HTA Archive Project

A project led by the Comhairle’s archive service, Tasglann nan Eilean, has brought together and catalogued the entire archive of the Harris Tweed Authority.

The Harris Tweed Authority Archive Project, funded by the National Cataloguing Grants Programme for Archives and the Harris Tweed Association Educational Trust, enabled the recruitment of a Project Cataloguing Archivist and the transfer of the portion of the Harris Tweed Authority (HTA) archive held by the Highland Archive Centre to Tasglann nan Eilean in Stornoway.

The HTA archive contains a wealth of material covering more than one hundred years of the history of the unique Harris Tweed industry. From photographs to limericks, and advertising to stamping books, the full collection has been opened up to the public for the first time via a new online catalogue.

Meticulous cataloguing and preservation work was carried out by Project Cataloguing Archivist Victoria Woodcock, with contributions from a number of volunteers.

The collection contains intriguing historical records such as notebooks listing weavers in the 1930s and 1950s, the founding document of the Harris Tweed Association from 1909 (predecessor of the current HTA), court records from a case defending Harris Tweed in the 1960s, and adverts from the 1970s onwards.
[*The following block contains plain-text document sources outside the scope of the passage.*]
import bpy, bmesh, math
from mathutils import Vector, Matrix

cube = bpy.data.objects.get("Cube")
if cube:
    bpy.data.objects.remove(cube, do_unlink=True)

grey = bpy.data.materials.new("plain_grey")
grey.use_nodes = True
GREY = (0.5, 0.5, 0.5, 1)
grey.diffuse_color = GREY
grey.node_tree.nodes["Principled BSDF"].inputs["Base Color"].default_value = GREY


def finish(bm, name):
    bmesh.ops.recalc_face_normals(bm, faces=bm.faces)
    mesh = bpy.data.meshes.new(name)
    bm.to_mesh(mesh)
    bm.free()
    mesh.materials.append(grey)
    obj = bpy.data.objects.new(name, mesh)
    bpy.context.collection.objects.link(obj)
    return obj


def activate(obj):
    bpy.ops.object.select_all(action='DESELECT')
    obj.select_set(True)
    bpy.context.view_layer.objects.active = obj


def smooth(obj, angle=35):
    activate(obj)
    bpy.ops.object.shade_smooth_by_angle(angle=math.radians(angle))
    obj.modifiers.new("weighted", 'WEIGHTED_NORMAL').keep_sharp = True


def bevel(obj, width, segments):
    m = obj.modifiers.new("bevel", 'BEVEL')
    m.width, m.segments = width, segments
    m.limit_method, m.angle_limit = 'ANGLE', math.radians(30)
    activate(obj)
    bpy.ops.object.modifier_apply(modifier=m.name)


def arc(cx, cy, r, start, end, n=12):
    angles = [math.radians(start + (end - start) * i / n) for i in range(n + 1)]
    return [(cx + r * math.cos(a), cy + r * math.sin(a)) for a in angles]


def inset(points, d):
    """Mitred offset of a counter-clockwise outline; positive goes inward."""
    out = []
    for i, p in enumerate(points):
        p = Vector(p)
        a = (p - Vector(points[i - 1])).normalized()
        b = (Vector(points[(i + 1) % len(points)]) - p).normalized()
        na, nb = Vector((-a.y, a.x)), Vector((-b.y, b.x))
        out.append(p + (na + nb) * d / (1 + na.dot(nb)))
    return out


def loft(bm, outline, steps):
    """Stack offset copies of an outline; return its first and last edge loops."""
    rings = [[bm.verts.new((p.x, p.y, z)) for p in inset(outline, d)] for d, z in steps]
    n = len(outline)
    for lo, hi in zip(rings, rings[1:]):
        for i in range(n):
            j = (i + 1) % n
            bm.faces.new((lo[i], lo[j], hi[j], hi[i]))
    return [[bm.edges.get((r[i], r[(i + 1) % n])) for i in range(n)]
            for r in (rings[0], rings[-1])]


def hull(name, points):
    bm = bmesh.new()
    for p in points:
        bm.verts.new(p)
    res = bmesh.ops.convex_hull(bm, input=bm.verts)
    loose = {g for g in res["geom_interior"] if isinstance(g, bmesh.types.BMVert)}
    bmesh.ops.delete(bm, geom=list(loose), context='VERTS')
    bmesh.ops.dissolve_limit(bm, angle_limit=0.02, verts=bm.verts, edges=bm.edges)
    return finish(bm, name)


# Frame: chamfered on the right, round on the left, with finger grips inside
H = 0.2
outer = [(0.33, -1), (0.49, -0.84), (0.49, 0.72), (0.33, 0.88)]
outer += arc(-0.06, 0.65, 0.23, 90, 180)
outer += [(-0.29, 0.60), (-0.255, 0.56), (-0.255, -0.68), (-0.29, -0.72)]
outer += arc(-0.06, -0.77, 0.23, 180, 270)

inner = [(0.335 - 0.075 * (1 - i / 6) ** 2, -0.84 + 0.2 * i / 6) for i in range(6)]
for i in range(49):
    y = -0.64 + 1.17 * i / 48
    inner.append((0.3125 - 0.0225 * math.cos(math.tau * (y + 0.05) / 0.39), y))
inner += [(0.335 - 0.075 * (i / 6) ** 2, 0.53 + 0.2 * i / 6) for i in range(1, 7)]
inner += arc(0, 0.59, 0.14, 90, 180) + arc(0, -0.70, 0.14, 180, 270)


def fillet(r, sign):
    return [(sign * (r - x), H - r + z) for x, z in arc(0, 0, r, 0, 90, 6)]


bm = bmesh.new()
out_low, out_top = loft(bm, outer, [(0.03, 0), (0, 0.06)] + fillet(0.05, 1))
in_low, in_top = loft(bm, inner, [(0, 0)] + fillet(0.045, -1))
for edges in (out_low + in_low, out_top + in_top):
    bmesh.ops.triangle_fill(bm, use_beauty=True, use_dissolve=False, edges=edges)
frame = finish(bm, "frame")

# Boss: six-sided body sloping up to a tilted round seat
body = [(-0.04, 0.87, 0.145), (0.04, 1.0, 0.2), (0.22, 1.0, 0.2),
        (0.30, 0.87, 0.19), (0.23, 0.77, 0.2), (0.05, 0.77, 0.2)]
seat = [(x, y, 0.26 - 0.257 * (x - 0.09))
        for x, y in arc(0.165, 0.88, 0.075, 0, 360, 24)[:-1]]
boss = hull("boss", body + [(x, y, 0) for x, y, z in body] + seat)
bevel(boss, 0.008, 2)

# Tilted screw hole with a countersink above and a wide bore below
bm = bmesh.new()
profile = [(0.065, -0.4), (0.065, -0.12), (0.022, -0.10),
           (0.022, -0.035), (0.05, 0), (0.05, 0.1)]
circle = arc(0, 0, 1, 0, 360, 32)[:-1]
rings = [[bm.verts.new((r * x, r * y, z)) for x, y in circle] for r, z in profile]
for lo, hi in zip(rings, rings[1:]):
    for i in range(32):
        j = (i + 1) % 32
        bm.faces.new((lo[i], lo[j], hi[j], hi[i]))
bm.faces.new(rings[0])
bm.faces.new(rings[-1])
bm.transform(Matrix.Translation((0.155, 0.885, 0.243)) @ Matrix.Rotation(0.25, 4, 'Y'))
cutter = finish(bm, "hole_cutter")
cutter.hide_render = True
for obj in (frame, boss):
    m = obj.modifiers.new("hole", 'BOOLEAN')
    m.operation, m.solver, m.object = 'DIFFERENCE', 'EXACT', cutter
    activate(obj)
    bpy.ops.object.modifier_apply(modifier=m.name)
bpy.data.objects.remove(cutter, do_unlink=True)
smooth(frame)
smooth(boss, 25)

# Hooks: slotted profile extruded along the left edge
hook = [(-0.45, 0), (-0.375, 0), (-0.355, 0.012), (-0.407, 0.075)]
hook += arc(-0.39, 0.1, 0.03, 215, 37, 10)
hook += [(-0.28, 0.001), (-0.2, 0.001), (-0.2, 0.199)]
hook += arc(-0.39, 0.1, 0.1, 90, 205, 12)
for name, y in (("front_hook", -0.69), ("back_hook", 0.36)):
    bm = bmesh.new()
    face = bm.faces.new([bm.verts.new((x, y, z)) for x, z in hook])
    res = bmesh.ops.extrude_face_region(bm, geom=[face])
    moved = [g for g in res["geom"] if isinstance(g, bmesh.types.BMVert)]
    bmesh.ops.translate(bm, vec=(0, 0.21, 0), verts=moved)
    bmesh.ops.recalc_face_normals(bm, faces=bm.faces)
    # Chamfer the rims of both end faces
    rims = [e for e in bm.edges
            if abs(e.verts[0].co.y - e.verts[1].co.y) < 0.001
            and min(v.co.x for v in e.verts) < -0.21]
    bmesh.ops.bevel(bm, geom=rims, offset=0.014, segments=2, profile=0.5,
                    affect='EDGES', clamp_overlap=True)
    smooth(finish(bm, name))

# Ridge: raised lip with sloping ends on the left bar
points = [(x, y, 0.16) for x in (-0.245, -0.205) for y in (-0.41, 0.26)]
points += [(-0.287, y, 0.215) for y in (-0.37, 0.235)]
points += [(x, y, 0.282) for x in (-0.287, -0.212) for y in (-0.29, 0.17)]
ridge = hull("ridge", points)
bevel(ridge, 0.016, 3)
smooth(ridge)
Some of the more unusual items include limericks written for a competition in 1982, school and college projects on the Harris Tweed industry, colourful imitation labels from the 1950s and 60s, and a piece of the Harris Tweed made for the 2014 Commonwealth Games in Glasgow.

As part of the project a number of engagement events were held to raise awareness of the archive, involving individuals of all ages from across the community. As well as sharing the records, these events also resulted in useful information being offered about their contents, such as the names of workers in photographs, by people who themselves had been, or are still, involved in the industry.

The HTA collection has huge research potential for historians both near and far, with the newly-catalogued records already being used in local publications and the national media. Researchers in the fields of advertising, trade mark law, and Western Isles history will particularly find the archive of interest.

The full catalogue is available and can be viewed on the UK Archives Hub with the physical records being available to view in the reading room at Tasglann nan Eilean, Lews Castle.

Victoria Woodcock, Project Cataloguing Archivist, said:

‘It has been an honour to work with an archive relating to an industry that is integral to the lives of so many people in the Western Isles. It is my hope that the catalogue produced by this project will be utilised by a wide range of local and national researchers, educators and creatives to discover sources relevant to their interests.’

Lorna MacAulay, Chief Executive, The Harris Tweed Authority said:

'The Harris Tweed Authority is delighted to have had this collection of important documents and archive material professionally catalogued, archived and now in the care of Tasglann nan Eilean. It has been a pleasure to work with the archivists on this projects and we have no doubt there will be interest in viewing its contents. Our industry's history and heritage is key to our success and often the focus of our promotion of the industry.’

Cllr Donald Crichton, Chairman of the Comhairle’s Sustainable Development Committee, said:

‘We are delighted that this important archive is now fully documented as a result of the project, enabling people from near and far to discover the history of the Harris Tweed industry, and how to access source material to help them with their research.’

Postcard showing the drying of dyed crotal wool, from a set of thirteen postcards showing traditional tweed-making process, early 20th cent. All images © Tasglann nan Eilean

Page detail from notebook listing weavers by village, 1930s-1950s. All images © Tasglann nan Eilean

‘Wool and Weaving’ college project extract by Barbara D. Macdonald, illustrating different stages of the tweed-making process. All images © Tasglann nan Eilean

People viewing original archive items at HTA Archive Project Open Day, March 2018. All images © Tasglann nan Eilean